Wii U Game Sales at Launch Half of Wii, GameCube Levels

It’s no secret that many are disappointed with the rate at which the Wii U is selling, but hardware sales aren’t the big issue here. Overall, the system is actually selling faster than the PS3 and Xbox 360 did at launch, but it’s still living in the shadow of the immensely successful Wii. The real area where the Wii U is struggling is in terms of games sold. The system is selling at a loss, and it reportedly takes more than one game purchase to rectify that.

So how bad is the Wii U struggling in terms of software sales? Hit the jump for the breakdown.

Early reports pegged the Wii U as having a humble 1.2 attach rate for games per system. This was before Christmas, so it’s not entirely fair to judge based on that, but more recent reports aren’t especially promising either.
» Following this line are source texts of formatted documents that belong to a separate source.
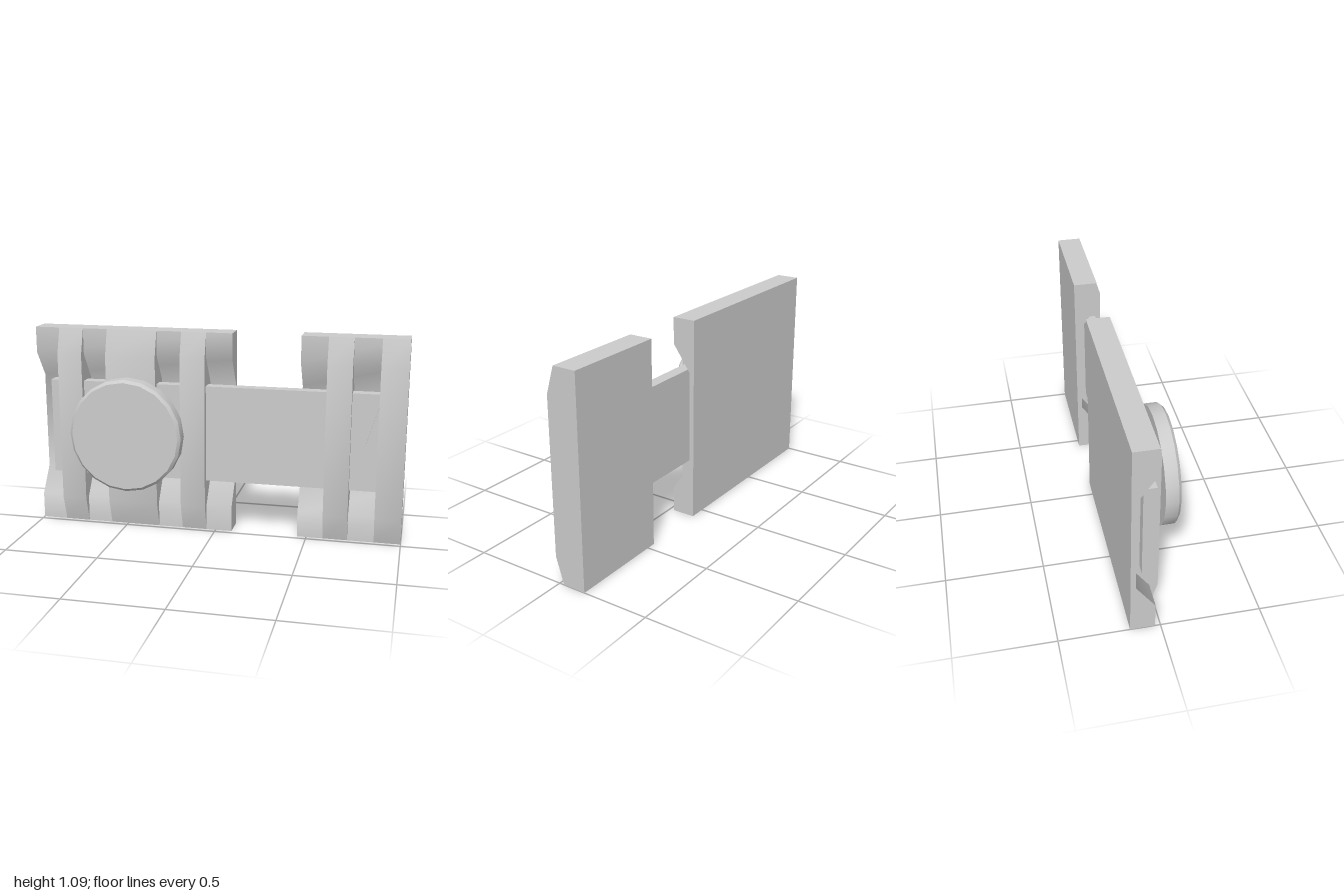
import * as THREE from 'three';
import { toCreasedNormals } from 'three/addons/utils/BufferGeometryUtils.js';

const HEIGHT = 1.09, MID = HEIGHT / 2;
const BACK = -0.15, RIM = -0.027, RECESS = -0.125, FRONT = 0.015, BOLT_FRONT = -0.014;

export function createModel() {
  const group = new THREE.Group();
  const material = new THREE.MeshStandardMaterial({ color: 0xcccccc });

  const add = (name, geometry) => {
    const mesh = new THREE.Mesh(geometry, material);
    mesh.name = name;
    group.add(mesh);
  };

  // Extrudes a [z, y] side profile, mirrored about mid height, from x0 to x1
  const sideExtrude = (half, x0, x1) => {
    const mirrored = half.map(([z, y]) => [z, HEIGHT - y]).reverse();
    const points = [...half, ...mirrored].map(([z, y]) => new THREE.Vector2(-z, y));
    const geometry = new THREE.ExtrudeGeometry(new THREE.Shape(points), { depth: x1 - x0, bevelEnabled: false });
    geometry.rotateY(Math.PI / 2).translate(x0, 0, 0);
    return toCreasedNormals(geometry, 0.75);
  };

  // Base plates with a sloped channel for the bolt
  const plateProfile = [[BACK, 0], [RIM, 0], [RIM, 0.14], [RECESS, 0.28]];
  add('mainPlate', sideExtrude(plateProfile, -1, 0.09));
  add('keeperPlate', sideExtrude(plateProfile, 0.45, 1));

  // Raised straps with tapered ends
  const strapProfile = [[BACK, 0], [RIM, 0], [FRONT, 0.14]];
  const straps = [
    ['outerStrap', -0.865, -0.73],
    ['middleStrap', -0.595, -0.32],
    ['innerStrap', -0.185, -0.05],
    ['keeperStrap', 0.59, 0.72],
    ['endStrap', 0.86, 1],
  ];
  for (const [name, x0, x1] of straps) add(name, sideExtrude(strapProfile, x0, x1));

  // Pointed tabs on the strap edges, lying over the bolt
  const addTab = (name, x, dir) => {
    const shape = new THREE.Shape([
      new THREE.Vector2(x, MID - 0.2),
      new THREE.Vector2(x + dir * 0.06, MID),
      new THREE.Vector2(x, MID + 0.2),
    ]);
    const geometry = new THREE.ExtrudeGeometry(shape, { depth: FRONT - BOLT_FRONT, bevelEnabled: false });
    add(name, geometry.translate(0, 0, BOLT_FRONT));
  };
  addTab('middleTabRight', -0.595, -1);
  addTab('middleTabLeft', -0.32, 1);
  addTab('endTab', 0.86, -1);

  // Sliding bolt
  const bolt = new THREE.BoxGeometry(1.8, 0.52, 0.064);
  add('bolt', bolt.translate(-0.018, MID, BOLT_FRONT - 0.032));

  // Round knob with a chamfered front rim
  const knobProfile = [[0, 0.07], [0.305, 0.07], [0.305, 0.135], [0.29, 0.15], [0, 0.15]];
  const knob = new THREE.LatheGeometry(knobProfile.map(([r, z]) => new THREE.Vector2(r, z)), 20);
  knob.rotateX(Math.PI / 2).translate(-0.455, MID + 0.003, 0);
  add('knob', toCreasedNormals(knob, 0.6));

  return group;
}
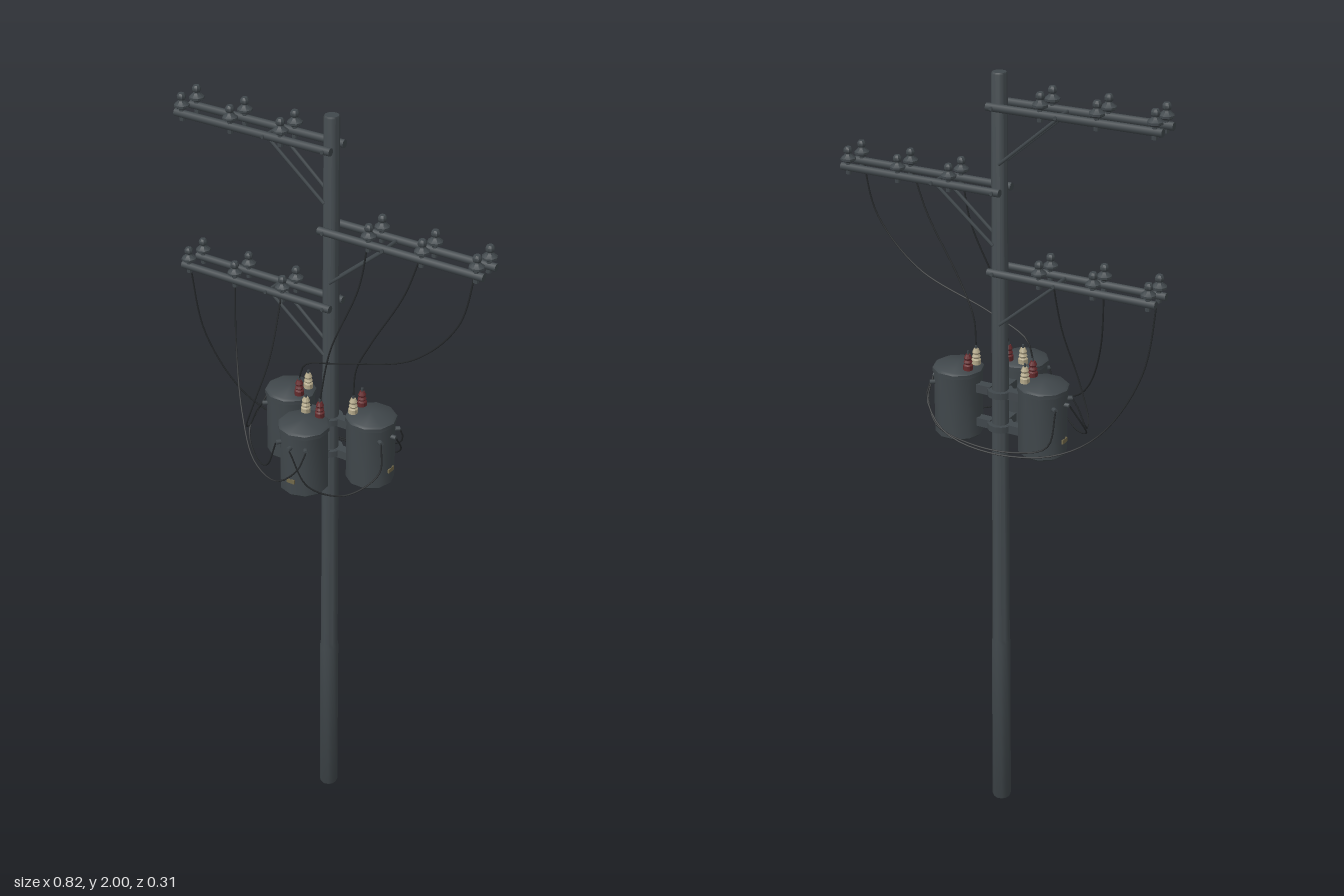
import * as THREE from 'three';
import { toCreasedNormals } from 'three/addons/utils/BufferGeometryUtils.js';

const material = (name, color, side = THREE.FrontSide) =>
  new THREE.MeshStandardMaterial({ name, color, side });
const V = (x, y, z) => new THREE.Vector3(x, y, z);
const POLE_Z = -0.059;

export function createModel() {
  const steel = material('slate steel', 0x40474b);
  const cable = material('black cable', 0x25282a);
  const red = material('dark red ceramic', 0x642a2c);
  const cream = material('cream ceramic', 0xb3a88a);
  const brass = material('dull brass', 0x71684a);

  const model = new THREE.Group();
  model.name = 'utilityPole';

  function add(parent, name, geometry, mat, x = 0, y = 0, z = 0) {
    const mesh = new THREE.Mesh(geometry, mat);
    mesh.name = name;
    mesh.position.set(x, y, z);
    parent.add(mesh);
    return mesh;
  }
  const group = (parent, name) => {
    const g = new THREE.Group();
    g.name = name;
    parent.add(g);
    return g;
  };
  const lathe = (points, sides) => toCreasedNormals(
    new THREE.LatheGeometry(points.map(p => new THREE.Vector2(...p)), sides), 0.7);
  // Straight rod between two points
  function rod(parent, name, a, b, r, sides, mat) {
    const geo = new THREE.CylinderGeometry(r, r, a.distanceTo(b), sides);
    const mesh = add(parent, name, geo, mat);
    mesh.position.copy(a).lerp(b, 0.5);
    mesh.quaternion.setFromUnitVectors(V(0, 1, 0), b.clone().sub(a).normalize());
    return mesh;
  }

  // Pole, with a slightly wider lower section
  add(model, 'pole', lathe([[0, 0], [0.023, 0], [0.025, 0.004], [0.0245, 0.5], [0.0225, 0.515],
    [0.0185, 1.996], [0.0165, 2], [0, 2]], 12), steel, 0, 0, POLE_Z);

  // Pin insulator profile
  const insulatorGeo = lathe([[0, -0.016], [0.007, -0.016], [0.007, 0.012], [0.011, 0.014],
    [0.0185, 0.018], [0.0185, 0.023], [0.010, 0.030], [0.008, 0.034], [0.0105, 0.038],
    [0.0105, 0.045], [0.007, 0.050], [0, 0.050]], 8);

  // Crossarm: twin rails, insulators, braces and through bolts
  function crossarm(name, y, dir) {
    const arm = group(model, name);
    for (const s of [-1, 1]) {
      const z = POLE_Z + s * 0.029;
      rod(arm, 'rail', V(-0.016 * dir, y, z), V(0.412 * dir, y, z), 0.0098, 8, steel);
      for (const x of [0.118, 0.256, 0.393])
        add(arm, 'insulator', insulatorGeo, steel, x * dir, y, z);
      rod(arm, 'brace', V(0.16 * dir, y - 0.004, POLE_Z + s * 0.022),
        V(0.008 * dir, y - 0.132, POLE_Z + s * 0.019), 0.0042, 6, steel);
    }
    for (const x of [0, 0.16])
      rod(arm, 'throughBolt', V(x * dir, y, POLE_Z - 0.042), V(x * dir, y, POLE_Z + 0.042),
        0.0045, 6, steel);
  }
  crossarm('upperCrossarm', 1.926, -1);
  crossarm('middleCrossarm', 1.73, 1);
  crossarm('lowerCrossarm', 1.535, -1);

  // Mounting collars on the pole
  for (const y of [1.13, 1.22])
    add(model, 'collar', new THREE.CylinderGeometry(0.032, 0.032, 0.016, 12), steel, 0, y, POLE_Z);

  // Transformers, arranged around the pole
  const tankGeo = lathe([[0, 1.086], [0.054, 1.086], [0.06, 1.092], [0.06, 1.252], [0.0635, 1.253],
    [0.0635, 1.263], [0.058, 1.268], [0, 1.276]], 10);
  const bushingGeo = lathe([[0.012, 0], [0.012, 0.012], [0.008, 0.015], [0.011, 0.020],
    [0.008, 0.026], [0.010, 0.031], [0.006, 0.040], [0, 0.041]], 10);
  function transformer(name, angle) {
    const unit = group(model, name);
    unit.position.z = POLE_Z;
    unit.rotation.y = angle;
    const d = 0.117;
    add(unit, 'tank', tankGeo, steel, 0, 0, d);
    add(unit, 'creamBushing', bushingGeo, cream, -0.02, 1.27, d - 0.039);
    add(unit, 'redBushing', bushingGeo, red, 0.02, 1.27, d - 0.039);
    for (const x of [-0.02, 0.02])
      add(unit, 'bushingCap', new THREE.CylinderGeometry(0.003, 0.003, 0.01, 6), steel,
        x, 1.314, d - 0.039);
    for (const y of [1.13, 1.22])
      add(unit, 'hanger', new THREE.BoxGeometry(0.024, 0.022, 0.04), steel, 0, y, 0.043);
    for (const a of [-0.65, 0, 0.65])
      rod(unit, 'sideTerminal', V(Math.sin(a) * 0.056, 1.225, d + Math.cos(a) * 0.056),
        V(Math.sin(a) * 0.071, 1.225, d + Math.cos(a) * 0.071), 0.006, 8, steel);
    add(unit, 'plate', new THREE.BoxGeometry(0.022, 0.011, 0.004), brass, 0, 1.13, d + 0.059);
  }
  transformer('frontTransformer', 0);
  transformer('leftTransformer', Math.PI / 2);
  transformer('rightTransformer', -Math.PI / 2);

  // Hanging wires
  function wire(name, points) {
    const curve = new THREE.CatmullRomCurve3(points.map(p => V(...p)));
    add(model, name, new THREE.TubeGeometry(curve, 36, 0.0022, 5), cable);
  }
  // From the middle crossarm to the red and cream bushings
  wire('outerFeedWire', [[0.393, 1.745, -0.03], [0.36, 1.6, -0.024], [0.25, 1.48, -0.02],
    [0.05, 1.405, -0.022], [-0.06, 1.36, -0.036], [-0.078, 1.315, -0.039]]);
  wire('middleFeedWire', [[0.256, 1.745, -0.03], [0.215, 1.63, -0.03], [0.13, 1.48, -0.03],
    [0.085, 1.39, -0.038], [0.078, 1.315, -0.039]]);
  wire('innerFeedWire', [[0.118, 1.745, -0.03], [0.1, 1.62, -0.02], [0.04, 1.45, 0.005],
    [0.02, 1.315, 0.019]]);
  // From the lower crossarm to the tank terminals
  wire('outerDropWire', [[-0.393, 1.55, -0.03], [-0.37, 1.34, -0.055], [-0.28, 1.18, -0.09],
    [-0.17, 1.115, -0.125], [0, 1.1, -0.15], [0.11, 1.13, -0.15], [0.175, 1.19, -0.115],
    [0.172, 1.225, -0.102]]);
  wire('middleDropWire', [[-0.256, 1.55, -0.03], [-0.24, 1.37, -0.005], [-0.18, 1.23, 0.06],
    [-0.1, 1.155, 0.125], [-0.02, 1.14, 0.149], [0.03, 1.18, 0.135], [0.043, 1.225, 0.115]]);
  wire('innerDropWire', [[-0.118, 1.55, -0.03], [-0.13, 1.38, 0.01], [-0.165, 1.25, 0.033],
    [-0.205, 1.16, 0.01], [-0.21, 1.15, -0.01], [-0.19, 1.2, -0.016], [-0.173, 1.225, -0.016]]);
  // Loops linking the tanks
  wire('rightFrontLoop', [[0.173, 1.225, -0.016], [0.178, 1.15, 0], [0.12, 1.1, 0.06],
    [0.05, 1.13, 0.115], [0.005, 1.225, 0.13]]);
  wire('leftFrontLoop', [[-0.188, 1.225, -0.059], [-0.21, 1.14, -0.01], [-0.15, 1.11, 0.05],
    [-0.08, 1.14, 0.1], [-0.043, 1.225, 0.115]]);
  wire('rearLoop', [[-0.173, 1.225, -0.102], [-0.165, 1.14, -0.128], [-0.08, 1.11, -0.14],
    [0.04, 1.11, -0.147], [0.14, 1.13, -0.13], [0.185, 1.18, -0.09], [0.188, 1.225, -0.059]]);

  return model;
}
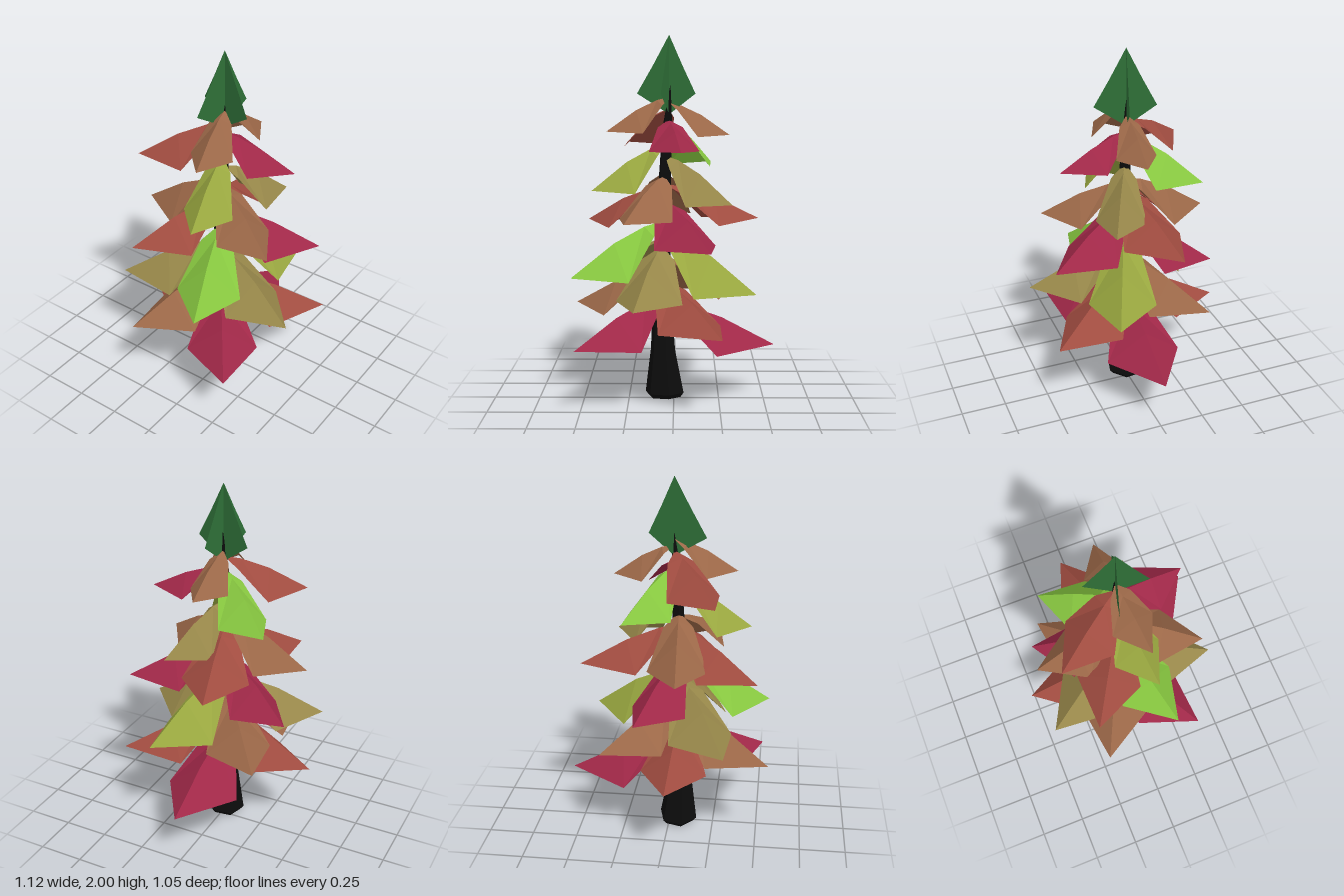
import * as THREE from 'three';

// Trunk centre line: a slight bow to one side, easing to the middle at the top
const trunkX = (y) => -0.05 - 0.0475 * y + 0.038 * y * y;

function sheet(points, faces) {
  const g = new THREE.BufferGeometry();
  g.setAttribute('position', new THREE.Float32BufferAttribute(points.flat(), 3));
  g.setIndex(faces.flat());
  const flat = g.toNonIndexed();
  flat.computeVertexNormals();
  return flat;
}

// Unit bough along +x: arched spine from root to tip, falling by drop, with a wing on each side
function boughGeometry(drop) {
  const spine = [[0, 0, 0], [0.2, -0.09 * drop, 0], [0.53, -0.38 * drop, 0], [1, -drop, 0]];
  const wing = (side) => [[0.15, -0.25 * drop, 0.17 * side], [0.48, -drop - 0.02, 0.34 * side]];
  return sheet([...spine, ...wing(1), ...wing(-1)], [
    [0, 4, 1], [1, 4, 5], [1, 5, 2], [2, 5, 3],
    [0, 1, 6], [1, 7, 6], [1, 2, 7], [2, 3, 7],
  ]);
}

// One upright fin of the crown, reaching out along +x from the trunk axis
function finGeometry() {
  return sheet([[0, 1.58, 0], [1, 1.69, 0], [0.5, 1.84, 0], [0, 2, 0]],
    [[0, 1, 2], [0, 2, 3]]);
}

// Boughs: tip x, y, z, fall per unit of length, tint
const BOUGHS = [
  [0.555, 0.31, 0, 0.4, 'red'], [-0.52, 0.36, 0.34, 0.4, 'red'],
  [-0.03, 0.44, -0.53, 0.42, 'rust'], [0.25, 0.46, 0.49, 0.37, 'rust'],
  [-0.56, 0.495, -0.24, 0.43, 'orange'], [0.34, 0.565, -0.35, 0.43, 'orange'],
  [-0.2, 0.61, 0.52, 0.47, 'ochre'], [0.44, 0.635, 0.21, 0.56, 'olive'],
  [-0.33, 0.64, -0.48, 0.47, 'ochre'], [-0.55, 0.715, 0.175, 0.55, 'lime'],
  [0.14, 0.78, -0.44, 0.5, 'red'], [0.19, 0.9, 0.475, 0.4, 'red'],
  [-0.49, 0.975, -0.27, 0.42, 'rust'], [0.47, 1.0, -0.13, 0.38, 'rust'],
  [-0.08, 1.02, -0.47, 0.53, 'orange'], [-0.25, 1.04, 0.42, 0.45, 'orange'],
  [0.31, 1.11, 0.18, 0.62, 'ochre'], [-0.44, 1.175, 0.085, 0.6, 'olive'],
  [0.21, 1.3, -0.34, 0.55, 'lime'], [0.04, 1.4, 0.39, 0.38, 'red'],
  [-0.27, 1.41, -0.38, 0.44, 'rust'], [0.3, 1.47, 0.01, 0.53, 'orange'],
  [-0.36, 1.49, 0.065, 0.53, 'orange'],
];

const TINTS = {
  red: 0xa02848, rust: 0xa04c40, orange: 0x9c6848,
  ochre: 0x98884a, olive: 0x9aa840, lime: 0x88c840,
};

export function createModel() {
  const tree = new THREE.Group();
  tree.name = 'tree';

  // Six-sided tapering trunk
  const profile = [[0, 0.01], [0.09, 0.01], [0.11, 0.035], [0.07, 0.28], [0.05, 0.6],
    [0.04, 1], [0.028, 1.5], [0, 1.75]].map(([r, y]) => new THREE.Vector2(r, y));
  const trunkGeo = new THREE.LatheGeometry(profile, 6, Math.PI / 12);
  const p = trunkGeo.attributes.position;
  for (let i = 0; i < p.count; i++) {
    const [x, y, z] = [p.getX(i), p.getY(i), p.getZ(i)];
    const tilt = y < 0.05 ? 0.11 * z : 0; // the foot sits a little askew
    p.setXYZ(i, x + trunkX(y), y + tilt, z);
  }
  trunkGeo.computeVertexNormals();
  const trunk = new THREE.Mesh(trunkGeo,
    new THREE.MeshStandardMaterial({ color: 0x0c0c0c, flatShading: true }));
  trunk.name = 'trunk';
  tree.add(trunk);

  // Boughs, each turned and scaled so that its tip lands in place
  const tinted = {};
  for (const [name, color] of Object.entries(TINTS)) {
    tinted[name] = new THREE.MeshStandardMaterial({ color, flatShading: true, side: THREE.DoubleSide });
  }
  const boughs = new THREE.Group();
  boughs.name = 'boughs';
  BOUGHS.forEach(([x, y, z, drop, tint], i) => {
    const cx = trunkX(y + 0.2);
    const length = Math.hypot(x - cx, z);
    const bough = new THREE.Mesh(boughGeometry(drop), tinted[tint]);
    bough.name = `bough${i + 1}`;
    bough.position.set(cx, y + drop * length, 0);
    bough.rotation.y = Math.atan2(-z, x - cx);
    bough.scale.setScalar(length);
    boughs.add(bough);
  });
  tree.add(boughs);

  // Crown of four upright fins of slightly different reach
  const crown = new THREE.Group();
  crown.name = 'crown';
  const finGeo = finGeometry();
  const green = new THREE.MeshStandardMaterial({ color: 0x2f7038, flatShading: true, side: THREE.DoubleSide });
  [0.145, 0.16, 0.18, 0.17].forEach((reach, i) => {
    const fin = new THREE.Mesh(finGeo, green);
    fin.name = `crownFin${i + 1}`;
    fin.rotation.y = -0.25 + (i * Math.PI) / 2;
    fin.scale.x = reach;
    crown.add(fin);
  });
  crown.position.x = -0.025;
  tree.add(crown);
  return tree;
}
Totals for all of November and December, the two most critical months of the year for sales, indicate that the Wii U is selling software at a rate of 43% lower than the Wii and 50% lower than the GameCube did at their launches.

This has to be particularly frustrating to Nintendo because, unlike the Wii and the GameCube, Nintendo is entirely dependent on software sales for profit with the Wii U. As hardware costs go down the Wii U will eventually become profitable, but for now software sales are more important than ever.

Two big factors in the struggling software sales are likely the price of the system and the price of the games themselves. The Wii launched at $250, bundled with Wii Sports. For the comparable Wii U and Nintendo Land bundle, the price is $350, with additional games being $60 each, while Wii games were $50. Another contributing factor may be the large number of ports available at launch. Anyone who already owns an Xbox 360 or PlayStation 3 and buys a Wii U is less likely to be interested in titles like Assassin’s Creed III or Black Ops 2, as they likely already own them.

It’s probably going to take some more exclusive content to jumpstart Wii U sales, but the news isn’t all bad for Nintendo. Despite the fact that Nintendo stock has been steadily declining for some time, following the revelation of the sales numbers the company actually saw a 5.6 increase in Osaka trading, marking the biggest increase since September 18. Not too bad for a system that’s supposed to be disappointing with its sales.

Source: CVG